>>>>

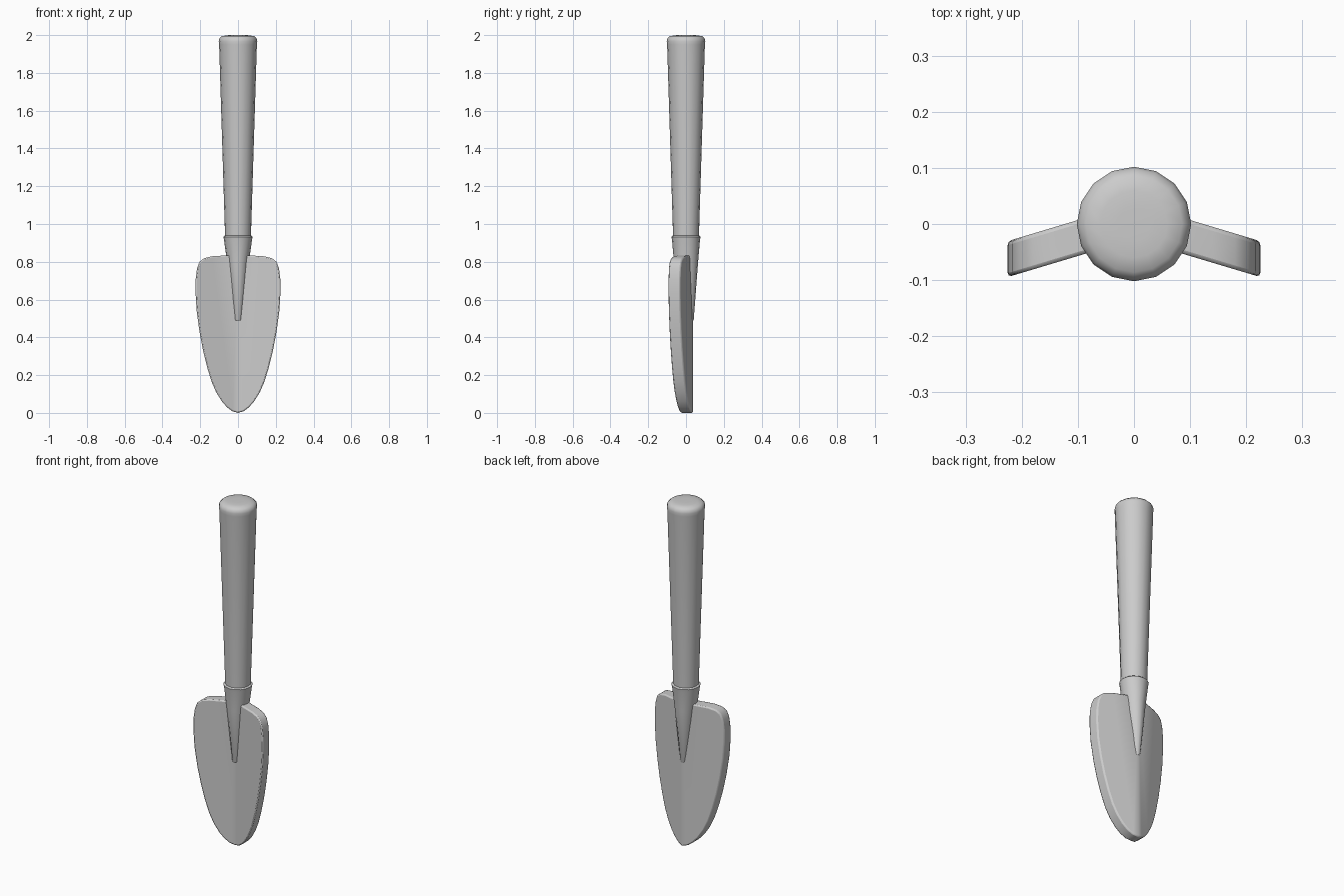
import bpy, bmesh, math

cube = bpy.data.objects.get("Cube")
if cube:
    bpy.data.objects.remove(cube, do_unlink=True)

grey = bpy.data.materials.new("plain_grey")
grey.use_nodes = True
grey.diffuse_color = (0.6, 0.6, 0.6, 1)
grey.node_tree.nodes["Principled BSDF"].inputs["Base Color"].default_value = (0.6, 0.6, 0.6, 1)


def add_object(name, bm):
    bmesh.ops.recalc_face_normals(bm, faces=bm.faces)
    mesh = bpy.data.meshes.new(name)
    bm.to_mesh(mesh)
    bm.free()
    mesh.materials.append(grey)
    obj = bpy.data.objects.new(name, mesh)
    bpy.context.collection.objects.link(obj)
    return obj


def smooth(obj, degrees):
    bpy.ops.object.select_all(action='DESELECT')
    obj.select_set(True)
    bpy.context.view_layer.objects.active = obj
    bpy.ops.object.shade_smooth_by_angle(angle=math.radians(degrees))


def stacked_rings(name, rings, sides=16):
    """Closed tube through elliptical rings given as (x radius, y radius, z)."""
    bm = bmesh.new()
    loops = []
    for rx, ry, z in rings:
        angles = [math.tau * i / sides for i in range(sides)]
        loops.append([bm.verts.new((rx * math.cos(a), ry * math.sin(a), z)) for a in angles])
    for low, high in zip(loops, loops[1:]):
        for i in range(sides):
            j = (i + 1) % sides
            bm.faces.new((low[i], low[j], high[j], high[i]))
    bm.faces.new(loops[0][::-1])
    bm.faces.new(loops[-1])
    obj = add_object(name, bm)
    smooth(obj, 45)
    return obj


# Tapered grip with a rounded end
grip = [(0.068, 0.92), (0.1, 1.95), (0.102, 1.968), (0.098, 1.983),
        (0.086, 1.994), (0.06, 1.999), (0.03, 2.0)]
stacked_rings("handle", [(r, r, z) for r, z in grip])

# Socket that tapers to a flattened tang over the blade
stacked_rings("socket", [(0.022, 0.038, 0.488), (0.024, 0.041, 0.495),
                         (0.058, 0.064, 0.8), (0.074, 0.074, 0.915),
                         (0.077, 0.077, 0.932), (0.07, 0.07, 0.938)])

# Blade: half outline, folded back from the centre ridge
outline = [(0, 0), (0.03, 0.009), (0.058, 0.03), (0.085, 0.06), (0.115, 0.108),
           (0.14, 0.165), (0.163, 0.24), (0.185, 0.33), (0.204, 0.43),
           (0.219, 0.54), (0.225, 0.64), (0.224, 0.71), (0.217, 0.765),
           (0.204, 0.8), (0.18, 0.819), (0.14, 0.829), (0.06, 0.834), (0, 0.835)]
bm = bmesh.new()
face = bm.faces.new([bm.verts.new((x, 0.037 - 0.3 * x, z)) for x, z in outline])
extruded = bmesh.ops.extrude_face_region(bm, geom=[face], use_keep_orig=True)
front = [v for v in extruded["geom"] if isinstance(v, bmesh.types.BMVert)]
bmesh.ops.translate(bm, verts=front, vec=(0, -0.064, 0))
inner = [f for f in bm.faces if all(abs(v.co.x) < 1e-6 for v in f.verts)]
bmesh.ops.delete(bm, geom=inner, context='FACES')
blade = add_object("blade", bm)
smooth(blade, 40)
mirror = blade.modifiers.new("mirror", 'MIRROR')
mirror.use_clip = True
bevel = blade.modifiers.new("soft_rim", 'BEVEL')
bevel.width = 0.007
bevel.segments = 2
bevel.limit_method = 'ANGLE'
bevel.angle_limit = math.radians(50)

<<<<
>>>>

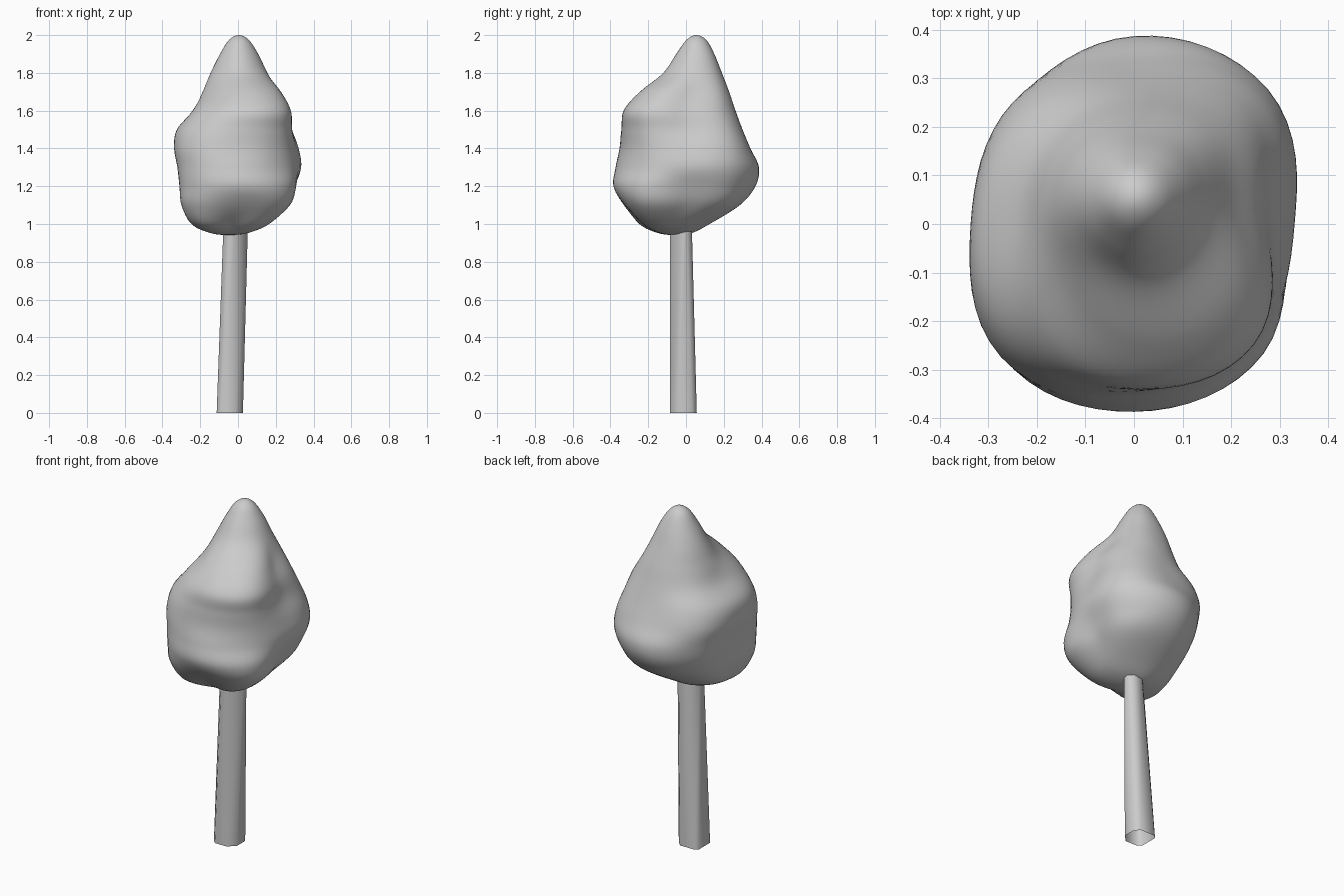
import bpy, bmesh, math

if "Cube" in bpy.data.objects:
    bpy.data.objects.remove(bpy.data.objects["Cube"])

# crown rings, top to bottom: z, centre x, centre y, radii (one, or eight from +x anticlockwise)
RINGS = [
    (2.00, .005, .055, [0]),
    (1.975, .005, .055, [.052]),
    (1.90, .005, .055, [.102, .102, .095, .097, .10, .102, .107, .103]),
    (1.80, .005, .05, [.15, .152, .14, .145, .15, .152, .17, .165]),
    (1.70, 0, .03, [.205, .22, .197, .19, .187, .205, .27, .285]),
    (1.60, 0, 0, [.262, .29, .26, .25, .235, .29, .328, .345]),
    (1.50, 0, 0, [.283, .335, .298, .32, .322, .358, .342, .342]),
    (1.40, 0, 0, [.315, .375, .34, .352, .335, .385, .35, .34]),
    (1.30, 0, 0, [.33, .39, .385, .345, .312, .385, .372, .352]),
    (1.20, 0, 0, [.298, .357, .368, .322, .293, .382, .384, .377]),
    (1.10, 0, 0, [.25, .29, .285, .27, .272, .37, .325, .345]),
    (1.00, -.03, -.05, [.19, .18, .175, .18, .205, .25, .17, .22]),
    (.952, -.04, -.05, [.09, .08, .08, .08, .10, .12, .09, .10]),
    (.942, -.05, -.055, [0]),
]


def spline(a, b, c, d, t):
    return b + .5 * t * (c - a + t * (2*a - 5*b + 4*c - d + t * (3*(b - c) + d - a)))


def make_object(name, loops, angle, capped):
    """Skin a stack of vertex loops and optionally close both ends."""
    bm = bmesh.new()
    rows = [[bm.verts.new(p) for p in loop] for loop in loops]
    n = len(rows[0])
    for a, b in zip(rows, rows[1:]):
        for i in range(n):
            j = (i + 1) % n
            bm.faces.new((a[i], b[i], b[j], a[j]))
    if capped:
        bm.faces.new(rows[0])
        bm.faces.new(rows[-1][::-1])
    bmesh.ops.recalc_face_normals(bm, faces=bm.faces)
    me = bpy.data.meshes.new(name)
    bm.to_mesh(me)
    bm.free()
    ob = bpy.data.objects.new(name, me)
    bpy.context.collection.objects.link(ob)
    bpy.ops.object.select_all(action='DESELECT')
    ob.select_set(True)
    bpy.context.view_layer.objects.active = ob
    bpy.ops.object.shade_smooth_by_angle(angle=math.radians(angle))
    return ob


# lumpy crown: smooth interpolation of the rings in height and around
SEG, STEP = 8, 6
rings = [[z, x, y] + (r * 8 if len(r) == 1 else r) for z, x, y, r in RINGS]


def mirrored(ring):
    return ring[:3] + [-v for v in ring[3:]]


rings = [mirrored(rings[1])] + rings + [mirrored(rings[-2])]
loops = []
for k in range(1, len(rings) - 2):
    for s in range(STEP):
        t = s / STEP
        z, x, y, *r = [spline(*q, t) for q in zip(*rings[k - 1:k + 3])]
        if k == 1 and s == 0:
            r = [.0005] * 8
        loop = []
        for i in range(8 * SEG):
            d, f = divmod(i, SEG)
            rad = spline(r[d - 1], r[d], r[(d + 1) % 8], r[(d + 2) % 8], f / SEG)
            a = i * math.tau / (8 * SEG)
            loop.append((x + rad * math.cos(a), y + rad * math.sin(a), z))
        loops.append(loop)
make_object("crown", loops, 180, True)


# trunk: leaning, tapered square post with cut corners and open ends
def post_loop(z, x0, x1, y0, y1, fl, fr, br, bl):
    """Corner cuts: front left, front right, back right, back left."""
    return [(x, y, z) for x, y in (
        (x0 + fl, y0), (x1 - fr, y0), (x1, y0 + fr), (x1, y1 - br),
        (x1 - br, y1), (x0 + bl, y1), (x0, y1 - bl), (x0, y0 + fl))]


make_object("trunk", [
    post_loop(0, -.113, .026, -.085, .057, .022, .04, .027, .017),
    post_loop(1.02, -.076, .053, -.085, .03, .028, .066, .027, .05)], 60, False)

<<<<

• TASK: Go through the material above and output exactly the lines from the one containing "bmesh.ops.delete(bm, geom=inner, context='FACES')" through the one containing "bevel.angle_limit = math.radians(50)".

• OUTPUT BELOW:
bmesh.ops.delete(bm, geom=inner, context='FACES')
blade = add_object("blade", bm)
smooth(blade, 40)
mirror = blade.modifiers.new("mirror", 'MIRROR')
mirror.use_clip = True
bevel = blade.modifiers.new("soft_rim", 'BEVEL')
bevel.width = 0.007
bevel.segments = 2
bevel.limit_method = 'ANGLE'
bevel.angle_limit = math.radians(50)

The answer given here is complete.